**Exercise**: Look through the records below for the line holding "grey.name = 'case grey';". Write it out exactly, with each following line through the line holding "const points = faces.flatMap(([a, b, c, d])".

**Source texts of formatted documents**:
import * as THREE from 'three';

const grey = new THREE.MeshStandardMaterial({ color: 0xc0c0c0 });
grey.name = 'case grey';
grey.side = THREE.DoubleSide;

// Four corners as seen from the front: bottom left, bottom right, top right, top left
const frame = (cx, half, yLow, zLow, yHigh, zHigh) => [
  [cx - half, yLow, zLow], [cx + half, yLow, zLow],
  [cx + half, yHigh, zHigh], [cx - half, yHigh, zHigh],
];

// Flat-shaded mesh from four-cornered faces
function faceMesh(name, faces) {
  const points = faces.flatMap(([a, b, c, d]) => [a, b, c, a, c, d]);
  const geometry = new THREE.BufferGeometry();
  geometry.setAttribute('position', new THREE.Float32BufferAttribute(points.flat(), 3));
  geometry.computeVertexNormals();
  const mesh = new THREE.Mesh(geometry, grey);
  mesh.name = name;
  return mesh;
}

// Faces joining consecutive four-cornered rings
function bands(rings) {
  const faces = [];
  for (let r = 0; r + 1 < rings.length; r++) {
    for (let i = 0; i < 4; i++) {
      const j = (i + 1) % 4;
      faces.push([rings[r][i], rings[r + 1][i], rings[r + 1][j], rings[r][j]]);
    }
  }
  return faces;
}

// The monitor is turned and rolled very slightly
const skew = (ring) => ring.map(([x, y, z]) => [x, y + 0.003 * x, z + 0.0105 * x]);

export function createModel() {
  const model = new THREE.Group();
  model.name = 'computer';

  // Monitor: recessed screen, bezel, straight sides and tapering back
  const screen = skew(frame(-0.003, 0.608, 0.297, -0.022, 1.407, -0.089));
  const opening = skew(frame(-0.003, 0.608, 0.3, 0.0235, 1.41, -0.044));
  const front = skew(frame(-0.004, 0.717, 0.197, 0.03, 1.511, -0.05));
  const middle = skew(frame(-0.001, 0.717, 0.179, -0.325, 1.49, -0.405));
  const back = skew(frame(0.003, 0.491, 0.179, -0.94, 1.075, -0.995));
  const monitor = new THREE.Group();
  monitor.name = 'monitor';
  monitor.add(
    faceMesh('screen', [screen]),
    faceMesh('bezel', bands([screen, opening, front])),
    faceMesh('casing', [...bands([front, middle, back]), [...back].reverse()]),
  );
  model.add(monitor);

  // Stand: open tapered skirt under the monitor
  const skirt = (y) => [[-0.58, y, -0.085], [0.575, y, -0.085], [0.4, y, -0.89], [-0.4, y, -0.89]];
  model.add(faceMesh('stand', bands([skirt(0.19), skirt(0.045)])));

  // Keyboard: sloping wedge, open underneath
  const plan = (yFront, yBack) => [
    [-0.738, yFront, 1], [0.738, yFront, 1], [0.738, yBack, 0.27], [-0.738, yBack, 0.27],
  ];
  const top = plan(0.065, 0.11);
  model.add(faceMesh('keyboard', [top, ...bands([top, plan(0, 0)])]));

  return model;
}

**Written response**:
grey.name = 'case grey';
grey.side = THREE.DoubleSide;

// Four corners as seen from the front: bottom left, bottom right, top right, top left
const frame = (cx, half, yLow, zLow, yHigh, zHigh) => [
  [cx - half, yLow, zLow], [cx + half, yLow, zLow],
  [cx + half, yHigh, zHigh], [cx - half, yHigh, zHigh],
];

// Flat-shaded mesh from four-cornered faces
function faceMesh(name, faces) {
  const points = faces.flatMap(([a, b, c, d]) => [a, b, c, a, c, d]);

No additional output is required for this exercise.